**Assigned task**
From the entries that follow, copy exactly the lines beginning at the line holding "UPPER = (-0.24, 0.24, 0.92, 1.895)" and continuing through the line holding "loops = [loop(bm, rect, i, x)".

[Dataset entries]
---
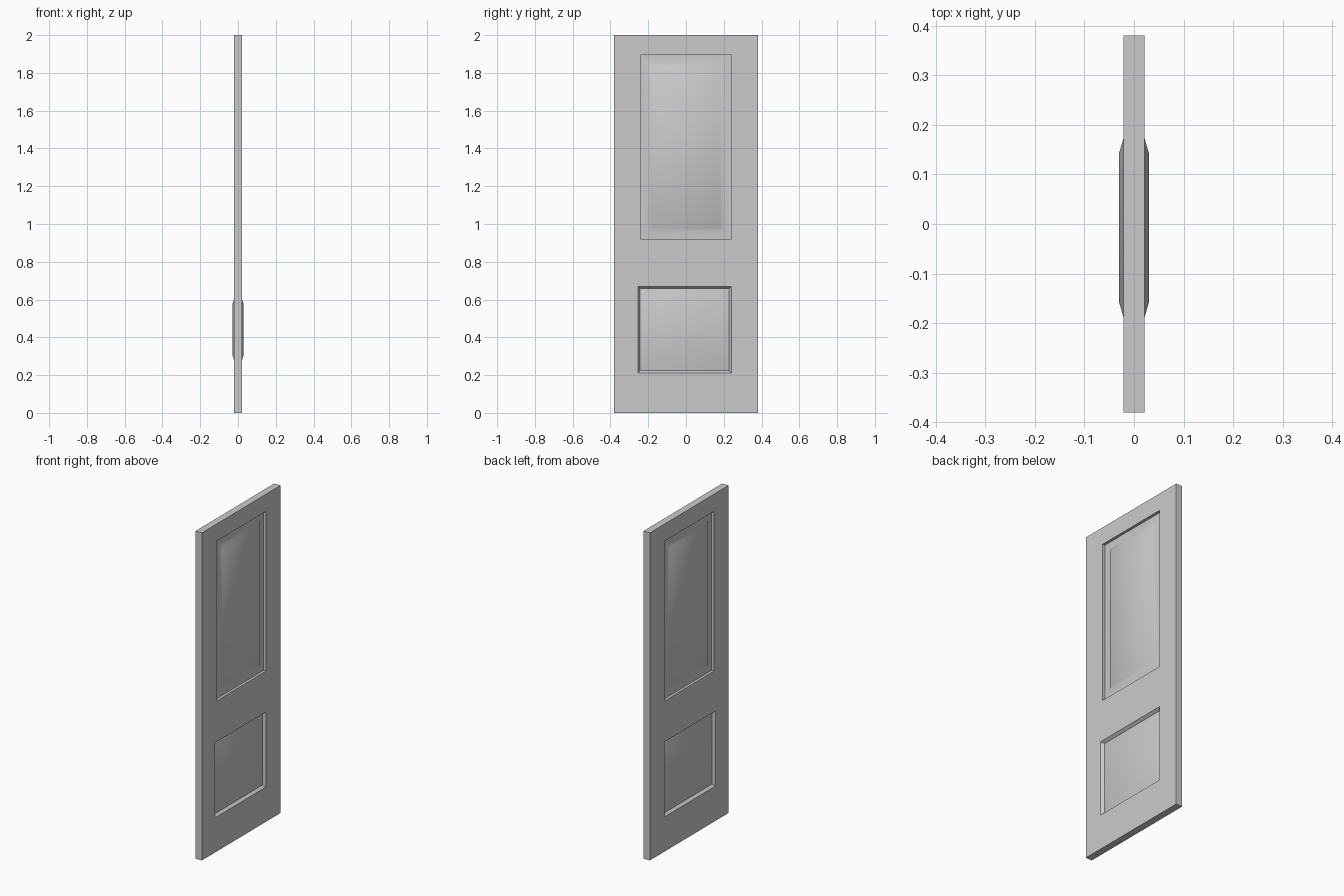
import bpy, bmesh

cube = bpy.data.objects.get("Cube")
if cube:
    bpy.data.objects.remove(cube)

HALF = 0.0215          # half thickness of the slab
UPPER = (-0.24, 0.24, 0.92, 1.895)
LOWER = (-0.255, 0.24, 0.212, 0.67)

grey = bpy.data.materials.new("plain_grey")
grey.use_nodes = True
grey.diffuse_color = (0.6, 0.6, 0.6, 1)
grey.node_tree.nodes["Principled BSDF"].inputs["Base Color"].default_value = (0.6, 0.6, 0.6, 1)


def finish(bm, name):
    """Turn one half into an object mirrored through the slab."""
    bmesh.ops.remove_doubles(bm, verts=bm.verts, dist=1e-5)
    mesh = bpy.data.meshes.new(name)
    bm.to_mesh(mesh)
    bm.free()
    mesh.materials.append(grey)
    obj = bpy.data.objects.new(name, mesh)
    bpy.context.collection.objects.link(obj)
    mirror = obj.modifiers.new("both_sides", 'MIRROR')
    mirror.use_axis = (True, False, False)
    bpy.ops.object.select_all(action='DESELECT')
    obj.select_set(True)
    bpy.context.view_layer.objects.active = obj
    bpy.ops.object.shade_smooth_by_angle(angle=0.6)


def loop(bm, rect, inset, x):
    y0, y1, z0, z1 = rect
    i = inset
    return [bm.verts.new((x, y, z)) for y, z in
            ((y0 + i, z0 + i), (y1 - i, z0 + i), (y1 - i, z1 - i), (y0 + i, z1 - i))]


def panel(name, rect, profile):
    """Nested rectangles following (inset, x) steps, closed by a flat field."""
    bm = bmesh.new()
    loops = [loop(bm, rect, i, x) for i, x in profile]
    for a, b in zip(loops, loops[1:]):
        for k in range(4):
            n = (k + 1) % 4
            bm.faces.new((a[k], a[n], b[n], b[k]))
    bm.faces.new(loops[-1])
    finish(bm, name)


# Slab: stiles and rails around the two openings
bm = bmesh.new()
outer = (-0.38, 0.38, 0, 2)
bands = [(-0.38, 0.38, 0, LOWER[2]), (-0.38, 0.38, LOWER[3], UPPER[2]), (-0.38, 0.38, UPPER[3], 2)]
for y0, y1, z0, z1 in (LOWER, UPPER):
    bands += [(-0.38, y0, z0, z1), (y1, 0.38, z0, z1)]
for rect in bands:
    bm.faces.new(loop(bm, rect, 0, HALF))
rim, middle = loop(bm, outer, 0, HALF), loop(bm, outer, 0, 0)
for k in range(4):
    n = (k + 1) % 4
    bm.faces.new((middle[k], middle[n], rim[n], rim[k]))
finish(bm, "door_slab")

# Upper panel: square recess with a bevelled raised field
panel("upper_panel", UPPER, [(0, HALF), (0, 0.005), (0.04, 0.005), (0.06, 0.018)])

# Lower panel: sloped recess with a field standing proud of the slab
panel("lower_panel", LOWER, [(0, HALF), (0.012, 0.005), (0.097, 0.03)])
---
**Solution for this exercise**
UPPER = (-0.24, 0.24, 0.92, 1.895)
LOWER = (-0.255, 0.24, 0.212, 0.67)

grey = bpy.data.materials.new("plain_grey")
grey.use_nodes = True
grey.diffuse_color = (0.6, 0.6, 0.6, 1)
grey.node_tree.nodes["Principled BSDF"].inputs["Base Color"].default_value = (0.6, 0.6, 0.6, 1)


def finish(bm, name):
    """Turn one half into an object mirrored through the slab."""
    bmesh.ops.remove_doubles(bm, verts=bm.verts, dist=1e-5)
    mesh = bpy.data.meshes.new(name)
    bm.to_mesh(mesh)
    bm.free()
    mesh.materials.append(grey)
    obj = bpy.data.objects.new(name, mesh)
    bpy.context.collection.objects.link(obj)
    mirror = obj.modifiers.new("both_sides", 'MIRROR')
    mirror.use_axis = (True, False, False)
    bpy.ops.object.select_all(action='DESELECT')
    obj.select_set(True)
    bpy.context.view_layer.objects.active = obj
    bpy.ops.object.shade_smooth_by_angle(angle=0.6)


def loop(bm, rect, inset, x):
    y0, y1, z0, z1 = rect
    i = inset
    return [bm.verts.new((x, y, z)) for y, z in
            ((y0 + i, z0 + i), (y1 - i, z0 + i), (y1 - i, z1 - i), (y0 + i, z1 - i))]


def panel(name, rect, profile):
    """Nested rectangles following (inset, x) steps, closed by a flat field."""
    bm = bmesh.new()
    loops = [loop(bm, rect, i, x) for i, x in profile]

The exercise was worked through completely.